After this, we didn’t hear from the medical community at all. They had totally given up on Tim. For these last 4 precious years that he was with me at home, I kept trying to find treatments that would work, so that he would again feel that his life was worth living. I bought him an exercise bike that could be accessed from his wheelchair, to which he was lifted from his bed by a caregiver. I fought the State of Illinois so that they finally agreed to pay for that caregiver. (Until they finally approved us, which took many, many months, I paid several thousand dollars out-of-pocket for his care.) I got him every treatment I could possibly get. And I was still paying for his meds 100%. But nothing worked, and this past November, he went into a coma and died.

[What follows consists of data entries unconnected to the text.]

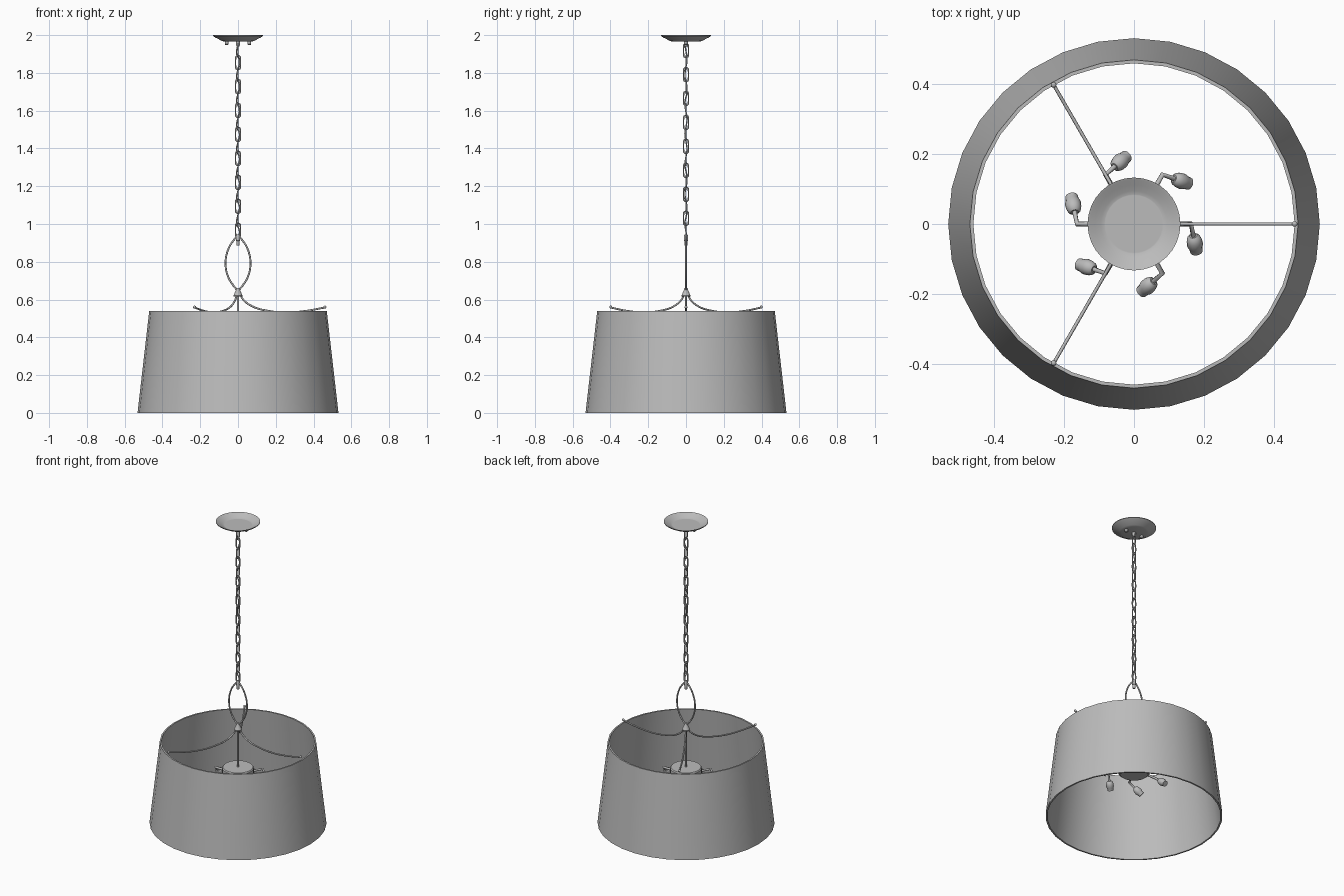
import bpy, math
from mathutils import Matrix, Vector

cube = bpy.data.objects.get("Cube")
if cube:
    bpy.data.objects.remove(cube)

# One plain grey finish
grey = bpy.data.materials.new("soft_grey")
grey.use_nodes = True
color = (0.5, 0.5, 0.5, 1)
grey.diffuse_color = color
grey.node_tree.nodes["Principled BSDF"].inputs["Base Color"].default_value = color


def add_mesh(name, verts, faces, matrix=None):
    mesh = bpy.data.meshes.new(name)
    mesh.from_pydata(verts, [], faces)
    mesh.update()
    obj = bpy.data.objects.new(name, mesh)
    bpy.context.collection.objects.link(obj)
    mesh.materials.append(grey)
    if matrix:
        obj.matrix_world = matrix
    bpy.ops.object.select_all(action='DESELECT')
    obj.select_set(True)
    bpy.context.view_layer.objects.active = obj
    bpy.ops.object.shade_smooth_by_angle(angle=math.radians(35))
    return obj


def lathe(name, profile, sides, matrix=None, loop=False):
    """Revolve (radius, z) points listed from bottom to top on the outside."""
    verts, faces = [], []
    for r, z in profile:
        for i in range(sides):
            a = math.tau * i / sides
            verts.append((r * math.cos(a), r * math.sin(a), z))
    n = len(profile)
    for k in range(n if loop else n - 1):
        for i in range(sides):
            j, m = (i + 1) % sides, (k + 1) % n
            faces.append((k * sides + i, k * sides + j, m * sides + j, m * sides + i))
    if not loop:
        faces.append(tuple(reversed(range(sides))))
        faces.append(tuple((n - 1) * sides + i for i in range(sides)))
    return add_mesh(name, verts, faces, matrix)


def tube(name, points, radius, cyclic=False, smooth=True, turn=0, res=4):
    """Round rod along a path, turned about the vertical axis."""
    curve = bpy.data.curves.new(name, 'CURVE')
    curve.dimensions = '3D'
    curve.bevel_depth = radius
    curve.bevel_resolution = 2
    curve.resolution_u = res
    curve.use_fill_caps = True
    if smooth:
        spline = curve.splines.new('BEZIER')
        spline.bezier_points.add(len(points) - 1)
        for bp, p in zip(spline.bezier_points, points):
            bp.co = p
            bp.handle_left_type = bp.handle_right_type = 'AUTO'
    else:
        spline = curve.splines.new('POLY')
        spline.points.add(len(points) - 1)
        for sp, p in zip(spline.points, points):
            sp.co = (*p, 1)
    spline.use_cyclic_u = cyclic
    curve.materials.append(grey)
    obj = bpy.data.objects.new(name, curve)
    obj.rotation_euler.z = turn
    bpy.context.collection.objects.link(obj)
    return obj


# Open tapered drum shade
lathe("shade", [(0.522, 0), (0.532, 0), (0.47, 0.54), (0.46, 0.54)], 32, loop=True)

# Ceiling canopy: shallow open dish with screws and a loop boss
lathe("canopy", [(0.075, 1.966), (0.088, 1.97), (0.105, 1.98), (0.122, 1.988),
                 (0.133, 1.996), (0.133, 2.0), (0.126, 1.997), (0.112, 1.988),
                 (0.095, 1.981), (0.085, 1.976), (0.082, 1.976)], 32)
for side in (-1, 1):
    lathe("canopy_screw", [(0.007, 1.948), (0.01, 1.952), (0.01, 1.968)], 12,
          Matrix.Translation((side * 0.06, 0, 0)))
lathe("canopy_boss", [(0.006, 1.94), (0.011, 1.947), (0.011, 1.968)], 12)

# Chain of alternating oval links
links, low, high = 16, 0.935, 1.95
pitch = (high - low) / links
for k in range(links):
    zc = low + pitch * (k + 0.5)
    oval = []
    for i in range(14):
        a = math.tau * i / 14
        straight = math.copysign(0.024, math.sin(a)) if abs(math.sin(a)) > 0.01 else 0
        oval.append((0.0135 * math.cos(a), 0, zc + straight + 0.0135 * math.sin(a)))
    tube("chain_link", oval, 0.0036, cyclic=True, smooth=False,
         turn=math.pi / 2 * (k % 2))

# Power cord woven through the chain
cord = [(0.009 * math.sin(2.1 * i), 0.006 * math.cos(1.7 * i), 0.92 + 1.03 * i / 24)
        for i in range(25)]
tube("power_cord", cord, 0.0035)

# Pointed oval loop with its hanger
half = [(0.004, 0.935), (0.025, 0.912), (0.052, 0.865), (0.066, 0.79),
        (0.052, 0.72), (0.025, 0.675), (0.006, 0.652)]
for side in (-1, 1):
    tube("oval_loop_side", [(side * x, 0, z) for x, z in half], 0.005, res=6)
lathe("loop_hanger", [(0.006, 0.885), (0.009, 0.89), (0.009, 0.91),
                      (0.011, 0.912), (0.011, 0.938), (0.007, 0.944)], 12)

# Cone collar and stem
lathe("cone_collar", [(0.022, 0.615), (0.024, 0.622), (0.013, 0.645), (0.008, 0.662)], 20)
lathe("stem", [(0.006, 0.36), (0.006, 0.625)], 12)

# Three sweeping shade supports with ball ends
sweep = [(0.012, 0.625), (0.03, 0.597), (0.08, 0.562), (0.15, 0.542),
         (0.25, 0.532), (0.36, 0.54), (0.46, 0.558)]
ball = [(0.008 * math.sin(math.pi * i / 8), -0.008 * math.cos(math.pi * i / 8))
        for i in range(1, 8)]
for k in range(3):
    turn = math.tau * k / 3
    tube("shade_support", [(r, 0, z) for r, z in sweep], 0.005, turn=turn, res=6)
    lathe("support_ball", ball, 12,
          Matrix.Rotation(turn, 4, 'Z') @ Matrix.Translation((0.46, 0, 0.56)))

# Lamp hub
lathe("lamp_hub", [(0.085, 0.295), (0.095, 0.303), (0.095, 0.365), (0.09, 0.372)], 32)

# Six bent arms, each ending in a lamp socket angled outward and down
aim = Vector((0.15, -0.75, -0.65)).normalized()
elbow = Vector((0.163, 0, 0.325))
for k in range(6):
    turn = math.tau * k / 6
    spin = Matrix.Rotation(turn, 4, 'Z')
    tube("lamp_arm", [(0.085, 0, 0.325), elbow, elbow + aim * 0.055], 0.0075,
         smooth=False, turn=turn)
    place = (spin @ Matrix.Translation(elbow + aim * 0.045)
             @ aim.to_track_quat('Z', 'Y').to_matrix().to_4x4())
    lathe("lamp_socket", [(0.011, 0), (0.018, 0.006), (0.022, 0.018),
                          (0.023, 0.035), (0.019, 0.045), (0.018, 0.06)], 16, place)
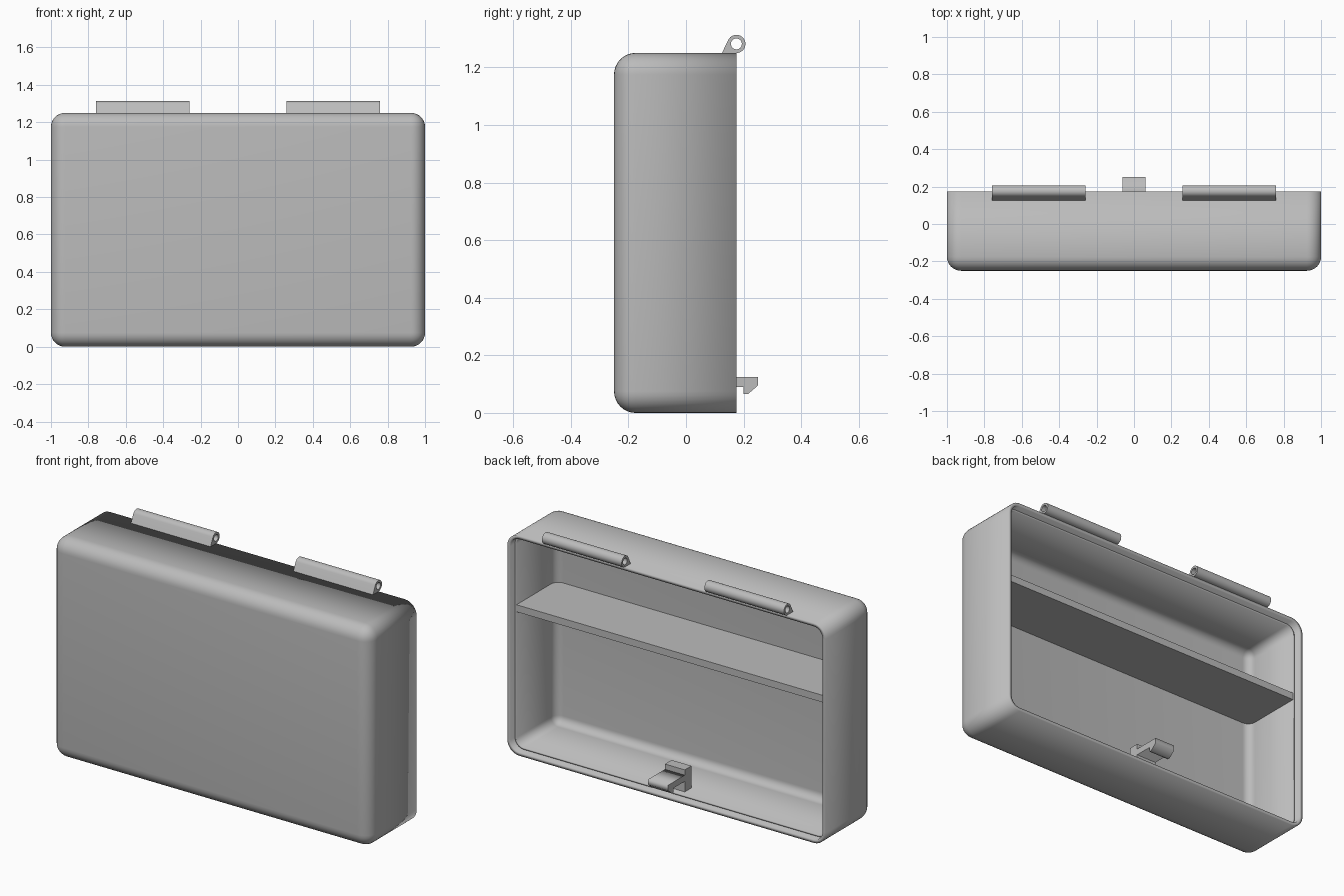
import bpy
import bmesh
from math import radians, cos, sin
from mathutils import Vector

if "Cube" in bpy.data.objects:
    bpy.data.objects.remove(bpy.data.objects["Cube"], do_unlink=True)

grey = bpy.data.materials.new("plain grey")
grey.use_nodes = True
grey.diffuse_color = (0.5, 0.5, 0.5, 1)
grey.node_tree.nodes["Principled BSDF"].inputs["Base Color"].default_value = (0.5, 0.5, 0.5, 1)

FRONT, BACK, HEIGHT = -0.25, 0.175, 1.25
WALL, LINING = 0.02, 0.01
INNER = WALL + LINING
LEDGE = 0.135


def finish(obj, smooth=False):
    """Give the part its material and shading."""
    obj.data.materials.clear()
    obj.data.materials.append(grey)
    if smooth:
        bpy.ops.object.select_all(action="DESELECT")
        obj.select_set(True)
        bpy.context.view_layer.objects.active = obj
        bpy.ops.object.shade_smooth_by_angle(angle=radians(30))


def add_mesh(name, bm):
    mesh = bpy.data.meshes.new(name)
    bm.to_mesh(mesh)
    bm.free()
    obj = bpy.data.objects.new(name, mesh)
    bpy.context.collection.objects.link(obj)
    return obj


def box_bmesh(low, high):
    bm = bmesh.new()
    bmesh.ops.create_cube(bm, size=1)
    low, high = Vector(low), Vector(high)
    for v in bm.verts:
        v.co = Vector([l + (c + 0.5) * (h - l) for l, c, h in zip(low, v.co, high)])
    return bm


def box(name, low, high):
    obj = add_mesh(name, box_bmesh(low, high))
    finish(obj)


def shell(name, inset, back, radius, thickness):
    """Rounded tray open at the back."""
    bm = box_bmesh((inset - 1, FRONT + inset, inset), (1 - inset, back, HEIGHT - inset))
    open_face = max(bm.faces, key=lambda f: f.calc_center_median().y)
    bmesh.ops.delete(bm, geom=[open_face], context="FACES_ONLY")
    edges = [e for e in bm.edges if not e.is_boundary]
    bmesh.ops.bevel(bm, geom=edges, offset=radius, segments=8, profile=0.5, affect="EDGES")
    obj = add_mesh(name, bm)
    mod = obj.modifiers.new("wall", "SOLIDIFY")
    mod.thickness = thickness
    mod.offset = -1
    mod.use_even_offset = True
    finish(obj, True)


def extruded(name, outlines, x, half_width, smooth=False):
    """Extrude closed (y, z) outlines along x; inner outlines become holes."""
    curve = bpy.data.curves.new(name, "CURVE")
    curve.dimensions = "2D"
    curve.fill_mode = "BOTH"
    curve.extrude = half_width
    for points in outlines:
        spline = curve.splines.new("POLY")
        spline.points.add(len(points) - 1)
        for p, (y, z) in zip(spline.points, points):
            p.co = (y, z, 0, 1)
        spline.use_cyclic_u = True
    obj = bpy.data.objects.new(name, curve)
    bpy.context.collection.objects.link(obj)
    obj.location.x = x
    obj.rotation_euler = (radians(90), 0, radians(90))
    bpy.ops.object.select_all(action="DESELECT")
    obj.select_set(True)
    bpy.context.view_layer.objects.active = obj
    bpy.ops.object.convert(target="MESH")
    finish(bpy.context.object, smooth)


def arc(y, z, radius, start, end, count):
    angles = [radians(start + (end - start) * i / count) for i in range(count + 1)]
    return [(y + radius * cos(a), z + radius * sin(a)) for a in angles]


# Case half with a stepped rim
shell("case_shell", 0, BACK, 0.075, WALL)
shell("inner_lining", WALL, LEDGE, 0.055, LINING)

# Shelf across the inside
box("shelf", (INNER - 1, FRONT + INNER, 0.79), (1 - INNER, LEDGE, 0.83))

# Hinge knuckles with pin holes
knuckle = [(0.125, HEIGHT)] + arc(BACK, 1.2815, 0.0315, -90, 154, 24)
pin_hole = arc(BACK, 1.2815, 0.019, 0, 345, 23)
for side, x in (("right", -0.51), ("left", 0.51)):
    extruded(side + "_hinge_knuckle", [knuckle, pin_hole], x, 0.25, True)

# Latch: block on the floor and hooked arm
box("latch_block", (-0.0625, 0.04, INNER - 0.005), (0.0625, 0.1, 0.155))
hook = [(0.09, 0.09), (0.2, 0.09), (0.2, 0.065), (0.215, 0.065),
        (0.25, 0.095), (0.25, 0.125), (0.09, 0.125)]
extruded("latch_hook", [hook], 0, 0.0625)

As you can well imagine, by the time my Tim died, I was seriously in debt, had filed bankruptcy and had (and still have) huge IRS problems to deal with.
I know that part of your message is going to be that many people can’t afford any insurance or health care, and even those who can are often facing an uphill battle getting insurance to actually cover the supposed top-of-the-line, state-of-the-arts drugs, surgeries and treatments. These are all important issues to expose.
But, there is another, equally important point I’m hoping you’ll also include in your film: medical care, even among the insured, is seriously compromised in the U.S.
In fact, a lot of the medical care provided in this country is quite bad. What is GREAT, however, are the PR firms that tout the wonders of various drugs, devices, treatments, and medical specialties. The AMA, AHA, and all the pharmaceutical companies are paying out billions in advertising, marketing, PR and promotions to sell, sell, sell us on the ideas they are paid to sell. They convince us all -- and maybe themselves, too.
Lots of these so-called “life-saving drugs” are really not life-saving at all. They are simply money-making products that pharmaceutical companies have convinced both patients (via TV advertising) and doctors (via sales reps) that their patients need. In many cases, lifestyle changes would bring far better results. But patients end up NOT buying food in order to purchase these “life-saving drugs,” many of which they probably don’t need. And they just get sicker and sicker – and more dependant on their doctors, their drugs and “the system,” in general.
During Tim’s many hospitalizations, time and again there were instances of medication errors (overmedications, undermedication, mismedication) and other medical mistakes that landed him near death in the ICU.
Doctors gave Tim medicines he didn’t need, for which we were charged hundreds, sometimes thousands, of dollars.
There were doctors who preferred to operate, rather than use cheaper, simpler solutions.
Many doctors (whose names we didn’t even know) poked their heads in the door of his hospital room, charging several hundred dollars per “poke.”
It was amazing – and horrifying.
I hope you will agree that these kinds of stories also belong in your film, and I hope you will consider using them. (I can also put you in touch with dozens of other people with similar stories.)
As you can probably tell, I am very excited to hear that you are making this important film. I hope you’ll call on me to share my information, stories and experiences.
Julia Schopick, Patient Advocate
Tim Fisher’s Wife/Widow
3-13-49 to 11-8-05